Ever imagined a woman porter carrying your luggage at the railway station? ‘Impossible!’ you say. That’s a natural attitude because we never get to see woman porters but such porters we do have. Yes! In India! They are at Bhavnagar in Gujarat carrying on this tradition or profession for the past 69 years!
For a profession dominated exclusively by men, this comes as a surprise and a courageous surprise at that. Having been branded as the weaker sex, women seem to be breaking many barriers now-a-days and when it comes from uneducated, economically backward women, it is really welcome. Many of our very own educated sophisticated urban bred women are not willing to walk that extra mile!
There is news now that the city of Allahabad will be recruiting 19 women for the posts of porters, taking the inspiration from the Gujarat women porters breaking the shackles of sex and gender. But not many know how the concept of women porters came out. Interested? Well, according to reports, Maharaja Bhavsingh of Bhavnagar had got a new railway station constructed around the year 1940 and valiantly declared that all the porters at this new station would be women.
It is from then on that women have been applying for this post and working as porters. They say that this generous declaration by the Maharaja has been keeping their fires burning at home! In fact, currently there are 22 women out of the total 26 porters in Bhavnagar railway station. Most of the women porters are above 50 years old and are grateful to this job that has been carried over generations. Mothers give the badge to their daughters or daughters-in-law and so on something like an inheritance.

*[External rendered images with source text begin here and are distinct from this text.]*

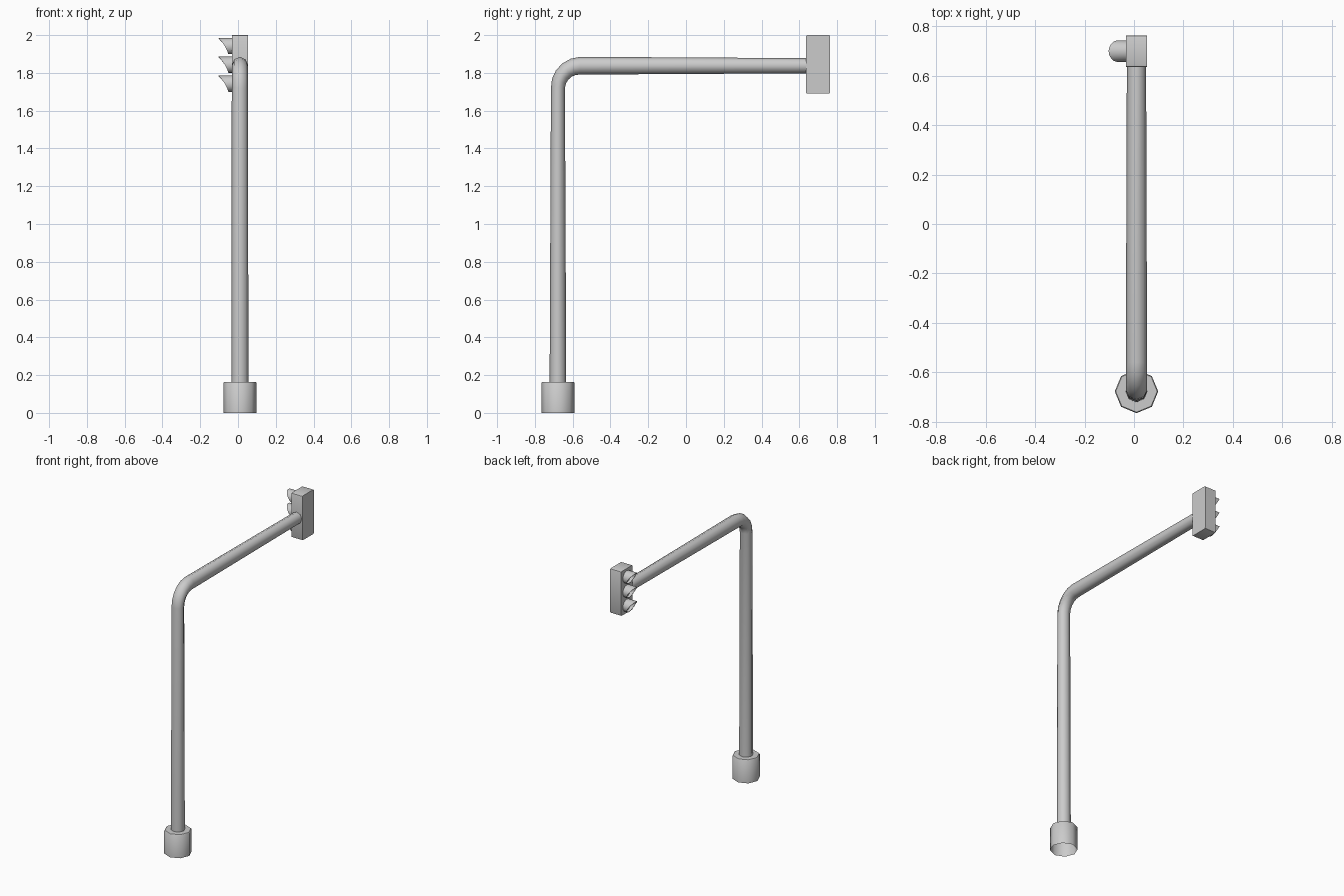
import bpy, bmesh
from math import sin, cos, pi, radians

if "Cube" in bpy.data.objects:
    bpy.data.objects.remove(bpy.data.objects["Cube"])

CX, POLE_Y, ARM_Z = 0.01, -0.678, 1.838


def finish(name, bm, angle=50):
    bmesh.ops.recalc_face_normals(bm, faces=bm.faces)
    me = bpy.data.meshes.new(name)
    bm.to_mesh(me)
    bm.free()
    ob = bpy.data.objects.new(name, me)
    bpy.context.collection.objects.link(ob)
    bpy.ops.object.select_all(action='DESELECT')
    ob.select_set(True)
    bpy.context.view_layer.objects.active = ob
    bpy.ops.object.shade_smooth_by_angle(angle=radians(angle))
    return ob


def loft(bm, rings, closed_loop=False):
    loops = [[bm.verts.new(p) for p in ring] for ring in rings]
    pairs = list(zip(loops, loops[1:]))
    if closed_loop:
        pairs.append((loops[-1], loops[0]))
    for a, b in pairs:
        n = len(a)
        for i in range(n):
            bm.faces.new((a[i], a[(i + 1) % n], b[(i + 1) % n], b[i]))
    return loops


# Octagonal foot, open underneath, with a tiny rounded rim
bm = bmesh.new()
rings = [[(CX + r * cos(i * pi / 4), POLE_Y + r * sin(i * pi / 4), z) for i in range(8)]
         for r, z in ((0.088, 0), (0.088, 0.158), (0.084, 0.163))]
bm.faces.new(loft(bm, rings)[-1])
finish("base", bm)

# Tapered pole, bent over into the horizontal arm: (y, z, tilt, x radius, in-plane radius)
path = [(POLE_Y, 0.16, 0, 0.045, 0.044), (POLE_Y, 1.72, 0, 0.043, 0.037)]
R = 0.118
for k in range(1, 6):
    a = k * pi / 10
    path.append((POLE_Y + R * (1 - cos(a)), 1.72 + R * sin(a), a, 0.043, 0.037 + 0.002 * k))
path.append((0.64, ARM_Z, pi / 2, 0.039, 0.04))
bm = bmesh.new()
rings = []
for y, z, a, rx, rn in path:
    rings.append([(CX + rx * cos(t), y + rn * sin(t) * cos(a), z - rn * sin(t) * sin(a))
                  for t in (i * pi / 4 for i in range(8))])
loft(bm, rings)
finish("pole_and_arm", bm)

# Signal housing with its four long corners trimmed
bm = bmesh.new()
bmesh.ops.create_cube(bm, size=1)
for v in bm.verts:
    v.co = (0.01 + v.co.x * 0.085, 0.699 + v.co.y * 0.128, 1.845 + v.co.z * 0.31)
edges = [e for e in bm.edges if abs(e.verts[0].co.x - e.verts[1].co.x) > 0.01]
bmesh.ops.bevel(bm, geom=edges, offset=0.008, segments=2, profile=0.5, affect='EDGES')
finish("signal_housing", bm, 30)

# Three lamps: lens disc and scooped tubular hood
N = 16
for k, zc in enumerate((1.942, 1.843, 1.743)):
    def ring(r, x_of):
        return [(x_of(sin(2 * pi * i / N)), 0.70 + r * cos(2 * pi * i / N),
                 zc + r * sin(2 * pi * i / N)) for i in range(N)]

    def back(s):
        return -0.03

    def lip(s):
        return -0.070 - 0.026 * s - 0.007 * s * s

    bm = bmesh.new()
    loft(bm, [ring(0.043, back), ring(0.043, lip), ring(0.040, lip), ring(0.040, back)], True)
    finish(f"hood_{k + 1}", bm)

    bm = bmesh.new()
    bm.faces.new(loft(bm, [ring(0.040, back), ring(0.039, lambda s: -0.034)])[-1])
    finish(f"lens_{k + 1}", bm)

But of course, there are murmurs in the air inspite of the 69 year long tradition. The present procedure of the appointment of women railway porters is raising a few eyebrows and the Union Ministry of State for Women and Child Development is stated to have demanded ‘details’ about this appointment. Though the idea of women carrying heavy loads of luggage is shocking to most people, it is a fact that many women do similar kind of work selling vegetables and fruits and, even carry heavy loads on their heads in villages. People are not very happy that another male dominated field has been barged into by women; they are also upset by the procedure test involved in recruiting the currently 19 short listed women for the posts. This test involves a 200 m run with a 25 kg sack on one’s head with a qualifying time of four minutes (it is three minutes for the men). The other reason that people cite for not allowing women to work as railway porters is the danger of pregnancy while carrying heavy loads. (Of course, the alternative for this would be using trolleys, which has been suggested by some). Apart from that is the usual reason of exploitation. But which profession is free of exploitation and misuse today?
The reality today is that another male dominated profession has been busted by women. It makes no difference what kind of job it may be. The woman can do it all. Almost! What do you say?